Work request ▸
Write out the line that contains "0, 0.51, 0.62);", then every following line to the end of the records below, with no other lines and no changes.

Data extracted from a collection ▸
++++++++++++++++++++

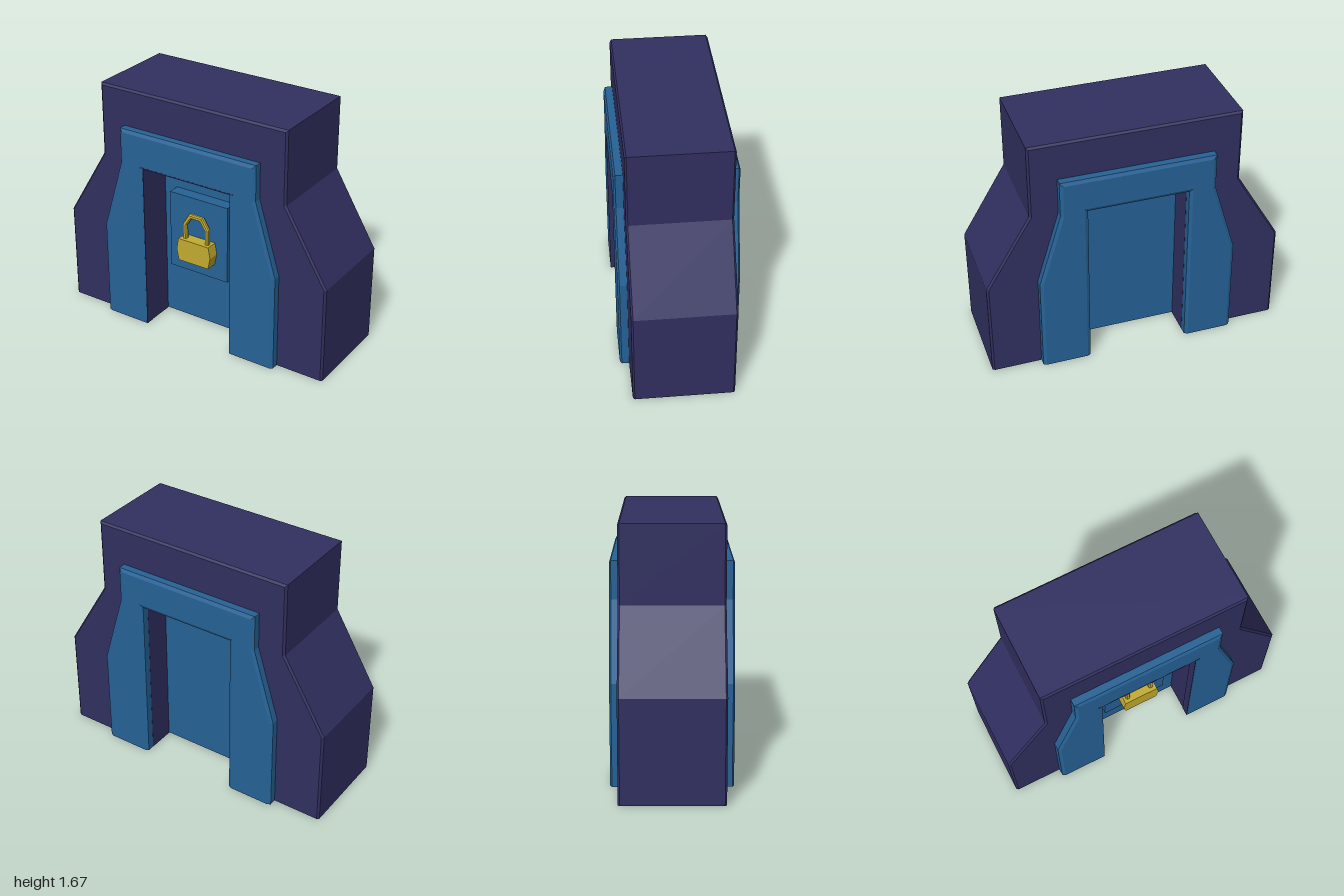
import * as THREE from 'three';

const mat = (name, color) => {
  const m = new THREE.MeshStandardMaterial({ color });
  m.name = name;
  return m;
};

// Mirrors a right-hand profile, bottom to top, into a closed outline
const mirrored = (half) => [...half, ...half.map(([x, y]) => [-x, y]).reverse()];
const toShape = (pts) => new THREE.Shape(pts.map(([x, y]) => new THREE.Vector2(x, y)));

// Arch slab with chamfered outer edges on both faces, and optionally around the opening
function archSlab(outer, openX, openY, z0, z1, bevelXY, bevelZ, innerBevel) {
  const outline = mirrored(outer);
  outline.push([-openX, 0], [-openX, openY], [openX, openY], [openX, 0]);
  const g = new THREE.ExtrudeGeometry(toShape(outline), { depth: 3, steps: 3, bevelEnabled: false });
  const p = g.attributes.position;
  const zs = [z0, z0 + bevelZ, z1 - bevelZ, z1];
  for (let i = 0; i < p.count; i++) {
    const ring = Math.round(p.getZ(i));
    let x = p.getX(i), y = p.getY(i);
    if (ring === 0 || ring === 3) {
      if (Math.abs(x) > openX + 0.01) {
        x -= Math.sign(x) * bevelXY;
        if (y > openY + 0.1) y -= bevelXY;
      } else if (innerBevel) {
        x += Math.sign(x) * bevelXY;
        if (y > 0.5) y += bevelXY;
      }
    }
    p.setXYZ(i, x, y, zs[ring]);
  }
  g.computeVertexNormals();
  return g;
}

export function createModel() {
  const group = new THREE.Group();
  const stone = mat('dark indigo', 0x312f60);
  const blue = mat('door blue', 0x266296);
  const gold = mat('lock gold', 0xc2ab2f);

  const add = (name, geometry, material, x = 0, y = 0, z = 0) => {
    const m = new THREE.Mesh(geometry, material);
    m.name = name;
    m.position.set(x, y, z);
    group.add(m);
    return m;
  };
  const box = (name, material, w, h, d, x, y, z) =>
    add(name, new THREE.BoxGeometry(w, h, d), material, x, y, z);

  // Gate wall with stepped, sloping shoulders
  const wall = [[1, 0], [1, 0.67], [0.7, 1.17], [0.7, 1.67]];
  add('wall', archSlab(wall, 0.335, 1.175, -0.33, 0.33, 0.014, 0.012, false), stone);

  // Raised frames on both faces
  const frame = [[0.665, 0], [0.665, 0.67], [0.515, 1.17], [0.515, 1.415]];
  add('frontFrame', archSlab(frame, 0.336, 1.176, 0.308, 0.39, 0.022, 0.012, false), blue);
  add('backFrame', archSlab(frame, 0.336, 1.176, 0.308, 0.39, 0.022, 0.012, true), blue).rotation.y = Math.PI;

  // Dark lining inside the front frame
  for (const s of [-1, 1]) box('jambLining', stone, 0.006, 1.175, 0.06, s * 0.335, 0.5875, 0.359);
  box('lintelLining', stone, 0.72, 0.008, 0.062, 0, 1.177, 0.36);

  // Door and its lock plate
  box('door', blue, 0.67, 1.17, 0.285, 0, 0.59, 0);
  box('lockPlate', blue, 0.45, 0.55, 0.085, -0.015, 0.695, 0.182);

  // Padlock body with angled sides
  const body = mirrored([[0.116, 0.53], [0.132, 0.61], [0.118, 0.69]]);
  add('lockBody', new THREE.ExtrudeGeometry(toShape(body), { depth: 0.085, bevelEnabled: false }),
    gold, -0.004, 0, 0.22);

  // Angular shackle with chamfered edges
  const arc = mirrored([[0.094, 0.68], [0.094, 0.795], [0.048, 0.868]]);
  arc.push([-0.078, 0.68], [-0.078, 0.79], [-0.038, 0.852], [0.038, 0.852], [0.078, 0.79], [0.078, 0.68]);
  add('lockShackle', new THREE.ExtrudeGeometry(toShape(arc), {
    depth: 0.016, bevelEnabled: true, bevelSegments: 1, bevelSize: 0.007, bevelThickness: 0.009,
  }), gold, -0.004, 0, 0.257);

  return group;
}
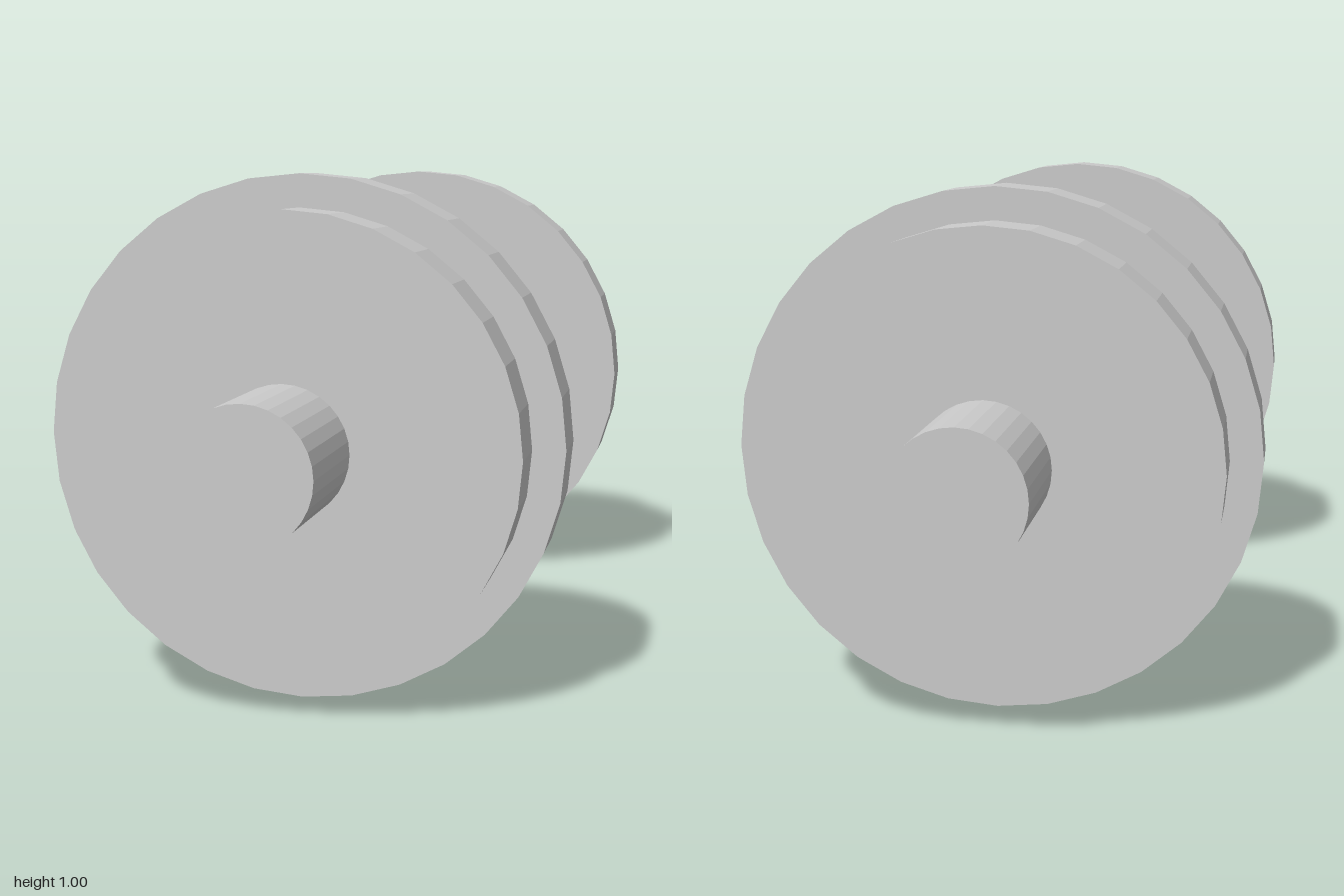
import * as THREE from 'three';

const SIDES = 32;
const AXLE_RADIUS = 0.125;
const CENTRE_HEIGHT = 0.5;

export function createModel() {
  const model = new THREE.Group();
  model.name = 'wheelset';
  const metal = new THREE.MeshStandardMaterial({ color: 0xcccccc, flatShading: true });

  // Axle running front to back through both wheels
  const axleGeometry = new THREE.CylinderGeometry(AXLE_RADIUS, AXLE_RADIUS, 2, SIDES);
  axleGeometry.rotateX(Math.PI / 2);
  const axle = new THREE.Mesh(axleGeometry, metal);
  axle.name = 'axle';
  axle.position.y = CENTRE_HEIGHT;
  model.add(axle);

  // Wheel profile: radius against distance from the middle, flange inside and tread outside
  const profile = [
    [AXLE_RADIUS, 0.5],
    [0.5, 0.5],
    [0.5, 0.625],
    [0.4375, 0.625],
    [0.4375, 0.75],
    [AXLE_RADIUS, 0.75],
  ].map(([radius, distance]) => new THREE.Vector2(radius, distance));
  const wheelGeometry = new THREE.LatheGeometry(profile, SIDES);

  // The same wheel turned to face each end
  for (const [name, direction] of [['frontWheel', 1], ['backWheel', -1]]) {
    const wheel = new THREE.Mesh(wheelGeometry, metal);
    wheel.name = name;
    wheel.rotation.x = direction * Math.PI / 2;
    wheel.position.y = CENTRE_HEIGHT;
    model.add(wheel);
  }

  return model;
}
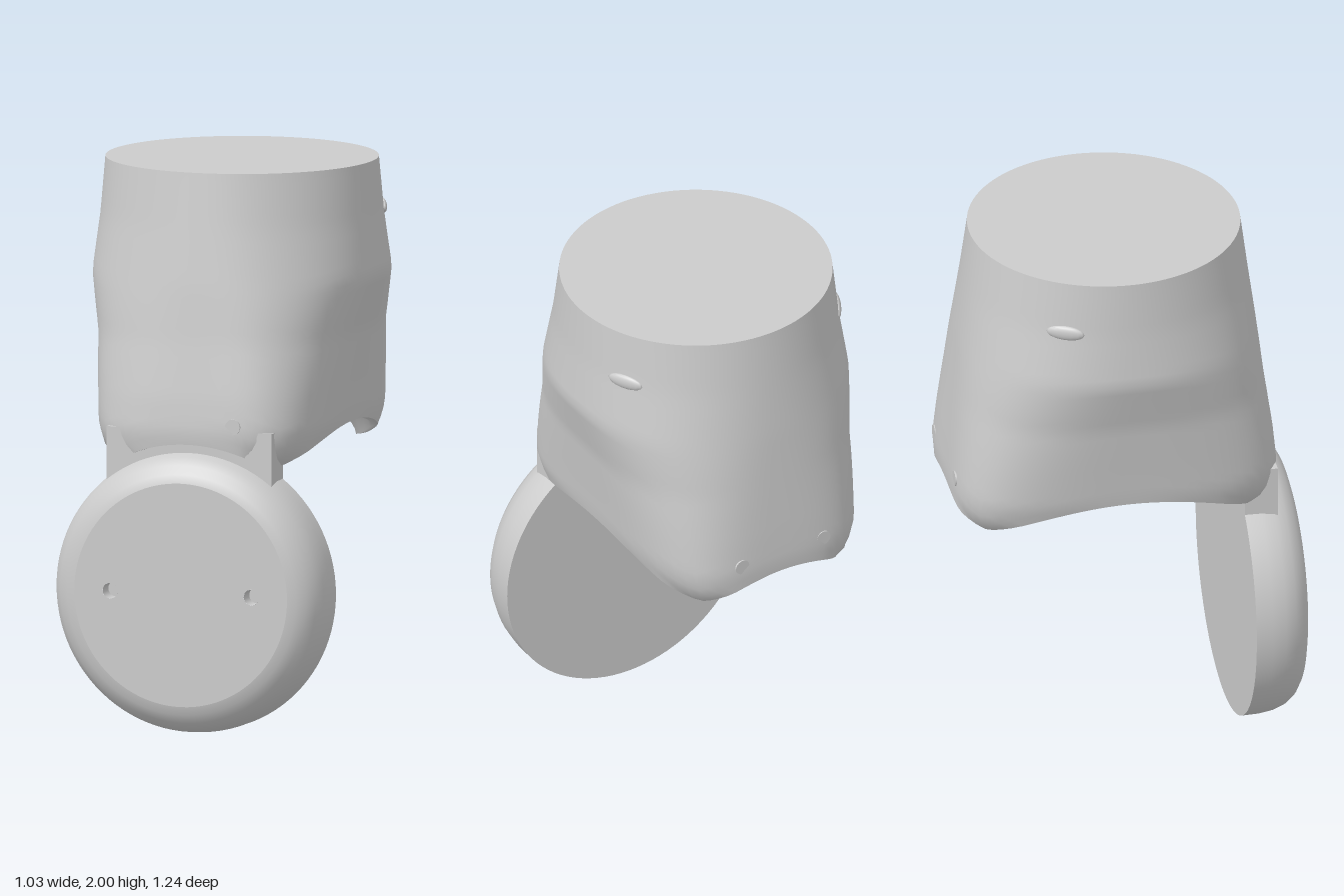
import * as THREE from 'three';

const grey = new THREE.MeshStandardMaterial({ color: 0xcccccc });
const greyDouble = new THREE.MeshStandardMaterial({ color: 0xcccccc, side: THREE.DoubleSide });
const SEG = 96;

// Body sections: height, half width, front z, back z, squareness (2 = ellipse)
const SECTIONS = [
  [0.945, 0.35, 0.50, -0.58, 4], [1.0, 0.395, 0.545, -0.615, 4], [1.08, 0.42, 0.555, -0.62, 4],
  [1.2, 0.435, 0.545, -0.61, 3.6], [1.4, 0.462, 0.52, -0.59, 2.9], [1.6, 0.515, 0.50, -0.57, 2.3],
  [1.8, 0.497, 0.475, -0.545, 2.1], [2, 0.485, 0.45, -0.52, 2],
];

// Point [x, z] of the body outline at height y and angle a
function outline(y, a) {
  let k = 0;
  while (k < SECTIONS.length - 2 && y > SECTIONS[k + 1][0]) k++;
  const A = SECTIONS[k], B = SECTIONS[k + 1];
  const t = THREE.MathUtils.clamp((y - A[0]) / (B[0] - A[0]), 0, 1);
  const [, w, front, back, n] = A.map((v, i) => v + (B[i] - v) * t);
  const c = Math.cos(a), s = Math.sin(a);
  const r = Math.pow(Math.abs(c) ** n + Math.abs(s) ** n, -1 / n);
  return [w * r * c, (front + back) / 2 + (front - back) / 2 * r * s];
}

// Height of the lower lip: arched on all four sides, low at the corners
function lip(a) {
  const [x, z] = outline(1.0, a);
  return Math.max(0.945, 1.07 - 0.125 * ((z + 0.035) / 0.52) ** 2, 1.04 - 0.095 * (x / 0.32) ** 2);
}

// Closed rings joined into a smooth skin; point(i, a) gives [x, y, z]
function loft(rings, point) {
  const pos = [], index = [];
  for (let i = 0; i < rings; i++) {
    for (let j = 0; j < SEG; j++) pos.push(...point(i, j / SEG * Math.PI * 2));
  }
  for (let i = 0; i < rings - 1; i++) {
    for (let j = 0; j < SEG; j++) {
      const k = (j + 1) % SEG, a = i * SEG + j, b = i * SEG + k;
      index.push(a, a + SEG, b + SEG, a, b + SEG, b);
    }
  }
  const g = new THREE.BufferGeometry();
  g.setAttribute('position', new THREE.Float32BufferAttribute(pos, 3));
  g.setIndex(index);
  g.computeVertexNormals();
  return g;
}

export function createModel() {
  const model = new THREE.Group();
  const add = (name, geometry, x = 0, y = 0, z = 0, material = grey) => {
    const mesh = new THREE.Mesh(geometry, material);
    mesh.name = name;
    mesh.position.set(x, y, z);
    model.add(mesh);
    return mesh;
  };

  // Outer skin from the arched lip to the round top
  const ROWS = 28;
  add('bodyShell', loft(ROWS + 1, (i, a) => {
    const y0 = lip(a), y = y0 + (2 - y0) * i / ROWS;
    const [x, z] = outline(y, a);
    return [x, y, z];
  }));
  add('bodyTop', new THREE.CircleGeometry(0.485, SEG).rotateX(-Math.PI / 2), 0, 2, -0.035);

  // Recessed underside: centre, ceiling edge, inner lip, outer lip
  const under = [[0, 1.1], [0.5, 1.095], [0.9, 1.08], [0.95, null], [1, null]];
  add('underside', loft(under.length, (i, a) => {
    const [s, h] = under[i], y = lip(a);
    const [x, z] = outline(y, a);
    return [x * s, h ?? y, -0.035 + (z + 0.035) * s];
  }));
  add('undersideRib', new THREE.BoxGeometry(0.44, 0.02, 0.025), 0, 1.085, -0.43);

  // Small fastener dots near the lower edge: one in front, two behind
  for (const [x, side] of [[0.17, 1], [0.17, -1], [-0.17, -1]]) {
    const z = outline(1.11, Math.atan2(side * 0.58, x * 1.38))[1];
    add('bodyFastener', new THREE.CylinderGeometry(0.028, 0.028, 0.02, 20).rotateX(Math.PI / 2), x, 1.11, z - side * 0.008);
  }

  // Small pointed lugs high on both sides
  for (const side of [1, -1]) {
    const lug = add('sideLug', new THREE.SphereGeometry(1, 16, 10), side * 0.443, 1.81, -0.27);
    lug.scale.set(0.015, 0.028, 0.07);
    lug.rotation.y = side * 0.48;
  }

  // Neck plate joining the disc to the body
  add('neckPlate', new THREE.BoxGeometry(0.62, 0.25, 0.12), 0, 0.965, 0.47);

  // Disc rim with a rounded front edge
  const rim = [[0.51, 0.41], [0.509, 0.47], [0.502, 0.52], [0.487, 0.56], [0.462, 0.592], [0.43, 0.612], [0.4, 0.62]];
  add('discRim', new THREE.LatheGeometry(rim.map(([r, z]) => new THREE.Vector2(r, z)), SEG)
    .rotateX(Math.PI / 2), 0, 0.51, 0);
  add('discBack', new THREE.CircleGeometry(0.51, SEG).rotateY(Math.PI), 0, 0.51, 0.41);

  // Flat disc face with two round holes
  const face = new THREE.Shape().absarc(0, 0, 0.4, 0, Math.PI * 2);
  for (const side of [1, -1]) {
    face.holes.push(new THREE.Path().absarc(side * 0.265, 0.005, 0.028, 0, Math.PI * 2, true));
    add('discHoleWall', new THREE.CylinderGeometry(0.028, 0.028, 0.06, 24, 1, true).rotateX(Math.PI / 2),
      side * 0.265, 0.515, 0.59, greyDouble);
    add('discHoleFloor', new THREE.CircleGeometry(0.028, 24), side * 0.265, 0.515, 0.56);
  }
  add('discFace', new THREE.ShapeGeometry(face, 48), 0, 0.51, 0.62);

  return model;
}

++++++++++++++++++++

Your solution ▸
  add('discFace', new THREE.ShapeGeometry(face, 48), 0, 0.51, 0.62);

  return model;
}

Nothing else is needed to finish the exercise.